The evidence is clear that the province’s students are now far better prepared to succeed:
A skilled workforce also depends on the ability to upgrade skills and learn while on the job. Employment Ontario investments of more than $1 billion in 2012–13 helped Ontarians access a wide range of employment and training services. Roughly one million Ontarians benefited, including employers who can use the Employment Ontario network to find workers; laid-off workers who benefit from skills training and other services; and workers, apprentices, newcomers and youth who get access to lifelong learning.
The government remains committed to a clean, reliable electricity system that focuses on conservation and new renewable energy sources, as well as such existing assets as Ontario’s strong hydroelectric network, to ensure the right balance of supply and demand. A major element of the government’s strategy is eliminating the emissions from coal-fired electricity generation.
The Province provided interim estimates of results for 2012–13 in the 2013 Budget, tabled in May of this year. At that time, the deficit was estimated at $9.8 billion. The final deficit of $9.2 billion reported for the year represents an improvement of $0.6 billion from the interim estimate. Table 7 outlines the major variances from the earlier figure.
|Government of Canada||21.7||21.7||–|
|Income from government business enterprises||4.5||4.5||–|
|Other non-tax revenue||7.8||7.8||0.1|
|Interest on debt||10.4||10.3||(0.1)|
|Note: Interim numbers and related variances may not add due to rounding.|
Revenues were down slightly from the interim estimate. This was largely due to downward revision of taxation revenue estimates as additional information became available after the fiscal year-end.
The impact of the downward revision in revenue was more than offset by actual spending that was lower than estimated at interim reporting.
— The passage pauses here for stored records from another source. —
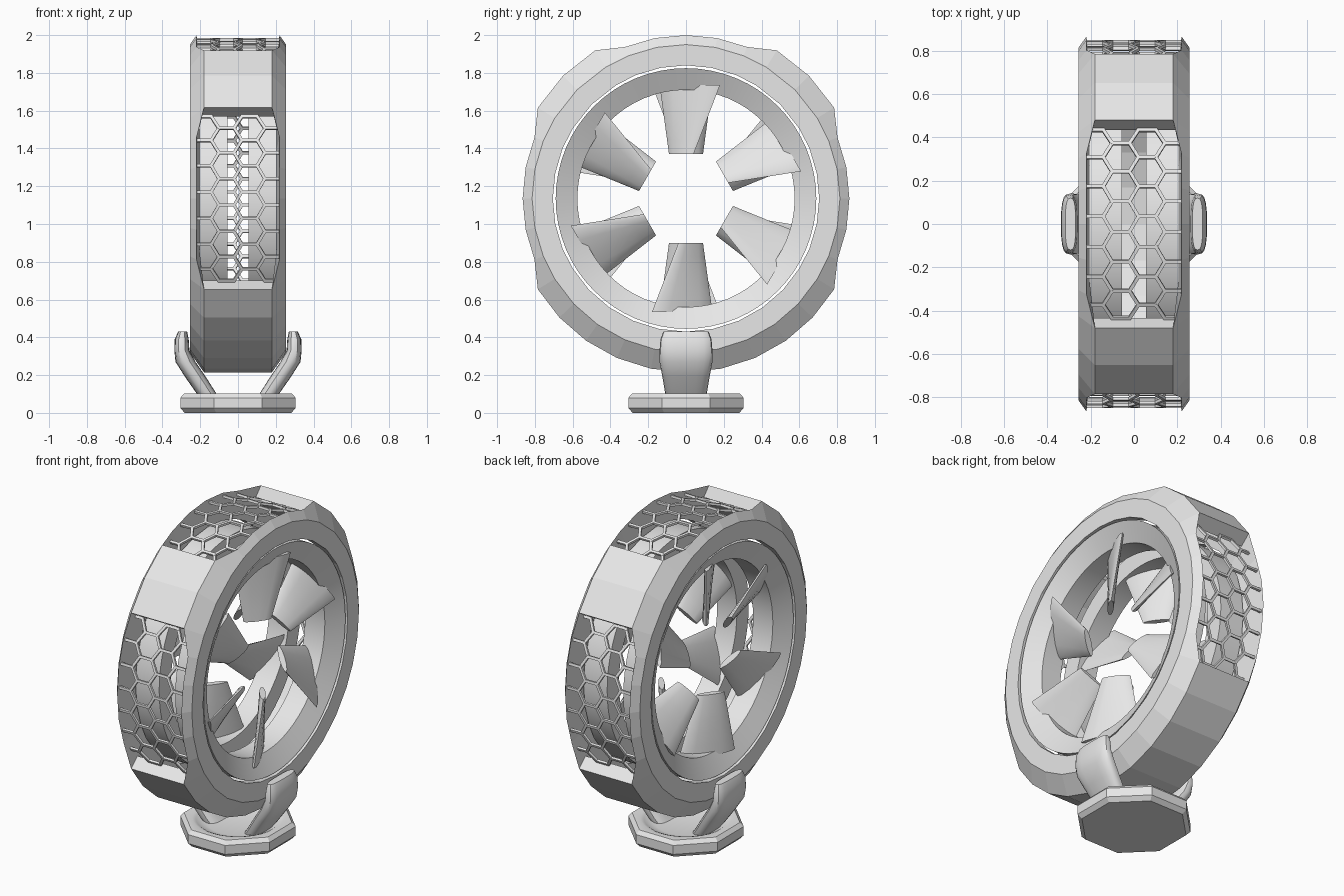
import bpy, bmesh, math
from mathutils import Vector

if "Cube" in bpy.data.objects:
    bpy.data.objects.remove(bpy.data.objects["Cube"])

ZC = 1.135          # height of the wheel axis (axis runs along x)
grey = bpy.data.materials.new("light_grey")
grey.diffuse_color = (0.8, 0.8, 0.8, 1)
grey.use_nodes = True
grey.node_tree.nodes["Principled BSDF"].inputs["Base Color"].default_value = grey.diffuse_color


def finish(name, bm, smooth=None):
    bmesh.ops.recalc_face_normals(bm, faces=bm.faces)
    me = bpy.data.meshes.new(name)
    bm.to_mesh(me)
    bm.free()
    ob = bpy.data.objects.new(name, me)
    bpy.context.collection.objects.link(ob)
    me.materials.append(grey)
    if smooth:
        bpy.ops.object.select_all(action='DESELECT')
        ob.select_set(True)
        bpy.context.view_layer.objects.active = ob
        bpy.ops.object.shade_smooth_by_angle(angle=math.radians(smooth))
    return ob


def loft(bm, rings, loop=False, caps=True):
    """Skin a list of closed point loops."""
    vs = [[bm.verts.new(p) for p in r] for r in rings]
    n = len(vs[0])
    for k in range(len(vs) if loop else len(vs) - 1):
        a, b = vs[k], vs[(k + 1) % len(vs)]
        for i in range(n):
            j = (i + 1) % n
            bm.faces.new((a[i], a[j], b[j], b[i]))
    if caps and not loop:
        bm.faces.new(vs[0])
        bm.faces.new(vs[-1])


def polar(x, r, deg):
    a = math.radians(deg)
    return Vector((x, r * math.cos(a), ZC + r * math.sin(a)))


# --- outer shell: two side flanges, dipping where the windows are
BOTTOM = [211.5 + 11.7 * i for i in range(11)]
angles = {}
for c in (0, 90, 180):
    for o in (-31.5, -22, -11, 0, 11, 22, 31.5):
        angles[(c + o) % 360] = 0.92 if abs(o) > 30 else 0.865
for a in [45, 135] + BOTTOM:
    angles[a % 360] = 0.92
for side, label in ((1, "right"), (-1, "left")):
    bm = bmesh.new()
    rings = []
    for a in sorted(angles):
        ro = angles[a]
        xo = 0.255 - (ro - 0.815) * 0.714
        prof = [(xo, ro), (0.255, 0.815), (0.255, 0.705), (0.205, 0.705)]
        rings.append([polar(side * x, r, a) for x, r in prof])
    loft(bm, rings, loop=True)
    finish("shell_flange_" + label, bm)

# --- solid panels between the windows
for label, arc in (("front_top", [121.5, 135, 148.5]), ("back_top", [31.5, 45, 58.5]),
                   ("bottom", BOTTOM)):
    bm = bmesh.new()
    prof = [(-0.18, 0.92), (0.18, 0.92), (0.202, 0.83), (-0.202, 0.83)]
    loft(bm, [[polar(x, r, a) for x, r in prof] for a in arc])
    finish("shell_panel_" + label, bm)


# --- honeycomb grilles in the three windows
RG, S, P = 0.843, 0.081, 0.14


def bar(bm, p, q, centre, w=0.008):
    """Thin strut between two (x, arc length) points on the grille cylinder."""
    def at(u):
        return polar(u[0], RG, centre + math.degrees(u[1] / RG))
    a, b = at(p), at(q)
    d = (b - a).normalized()
    mid = (a + b) / 2
    out = Vector((0, mid.y, mid.z - ZC)).normalized()
    s = d.cross(out).normalized() * w
    out *= 0.007
    a, b = a - d * w * 0.5, b + d * w * 0.5
    loft(bm, [[e + s + out, e - s + out, e - s - out, e + s - out] for e in (a, b)])


for centre, label in ((180, "front"), (0, "back"), (90, "top")):
    bm = bmesh.new()
    L = 0.47
    for col in range(4):
        cx = (col - 1.5) * 1.5 * S
        for row in range(-4, 5):
            v = row * P + (P / 2 if col % 2 else 0) - P / 4
            if abs(v) > L:
                continue
            x0, x1 = max(cx - S / 2, -0.218), min(cx + S / 2, 0.218)
            bar(bm, (x0, v), (x1, v), centre)
            if col < 3:
                for dv in (-P / 2, P / 2):
                    if abs(v + dv) < L:
                        bar(bm, (cx + S / 2, v), (cx + S, v + dv), centre)
    finish("grille_" + label, bm)

# --- two fans facing away from each other: rim and six twisted blades each
for side, label in ((1, "right"), (-1, "left")):
    bm = bmesh.new()
    prof = [(0.055, 0.69), (0.25, 0.69), (0.19, 0.575), (0.055, 0.575)]
    loft(bm, [[polar(side * x, r, 360 * i / 64) for x, r in prof] for i in range(64)], loop=True)
    finish("fan_rim_" + label, bm, 30)

    bm = bmesh.new()
    for k in range(6):
        ang = math.radians(-90 + 60 * k)
        rad = Vector((0, math.cos(ang), math.sin(ang)))
        tan = Vector((0, -math.sin(ang), math.cos(ang)))
        rings = []
        for i in range(6):
            f = i / 5
            r = 0.60 + (0.235 - 0.60) * f
            lo, hi = -0.18 + 0.14 * f, 0.14 - 0.05 * f
            if side < 0:
                lo, hi = -hi, -lo
            xa, xb = 0.235 - 0.035 * f, 0.07 + 0.03 * f
            p, q = Vector((side * xa, lo)), Vector((side * xb, hi))
            n = Vector((-(q - p).y, (q - p).x)).normalized()
            ring = []
            for j in range(12):
                t = 2 * math.pi * j / 12
                c = p.lerp(q, 0.5 - 0.5 * math.cos(t)) + n * (0.024 - 0.006 * f) * math.sin(t)
                ring.append(Vector((c.x, 0, ZC)) + tan * c.y + rad * r)
            rings.append(ring)
        loft(bm, rings)
    finish("fan_blades_" + label, bm, 40)

# --- support prongs, rounded slab section: x, z, half depth, half width
SECTIONS = [(0.135, 0.06, 0.05, 0.10), (0.165, 0.10, 0.052, 0.11), (0.225, 0.19, 0.055, 0.125),
            (0.278, 0.27, 0.053, 0.14), (0.297, 0.33, 0.04, 0.14), (0.298, 0.39, 0.037, 0.135),
            (0.293, 0.43, 0.024, 0.12)]
for side, label in ((1, "right"), (-1, "left")):
    bm = bmesh.new()
    rings = []
    for x, z, hx, hy in SECTIONS:
        ring = []
        for j in range(20):
            t = 2 * math.pi * j / 20
            c, s = math.cos(t), math.sin(t)
            ring.append((side * (x + hx * math.copysign(abs(c) ** 0.7, c)),
                         hy * math.copysign(abs(s) ** 0.7, s), z))
        rings.append(ring)
    loft(bm, rings)
    finish("support_prong_" + label, bm, 35)

# --- octagonal base with a round dished top: radius, height, octagonal?
BASE = [(0.282, 0, 1), (0.305, 0.025, 1), (0.305, 0.08, 1), (0.285, 0.103, 1),
        (0.255, 0.103, 0), (0.235, 0.095, 0), (0.215, 0.08, 0), (0.17, 0.07, 0)]
bm = bmesh.new()
rings = []
for r, z, octo in BASE:
    ring = []
    for j in range(32):
        deg = j * 11.25
        rr = r / math.cos(math.radians((deg + 22.5) % 45 - 22.5)) if octo else r
        ring.append((rr * math.cos(math.radians(deg)), rr * math.sin(math.radians(deg)), z))
    rings.append(ring)
loft(bm, rings)
finish("base", bm, 25)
This was largely due to lower spending in the education and health sectors than anticipated in the interim estimates. As well, the estimated expense for interest on debt was revised slightly downward.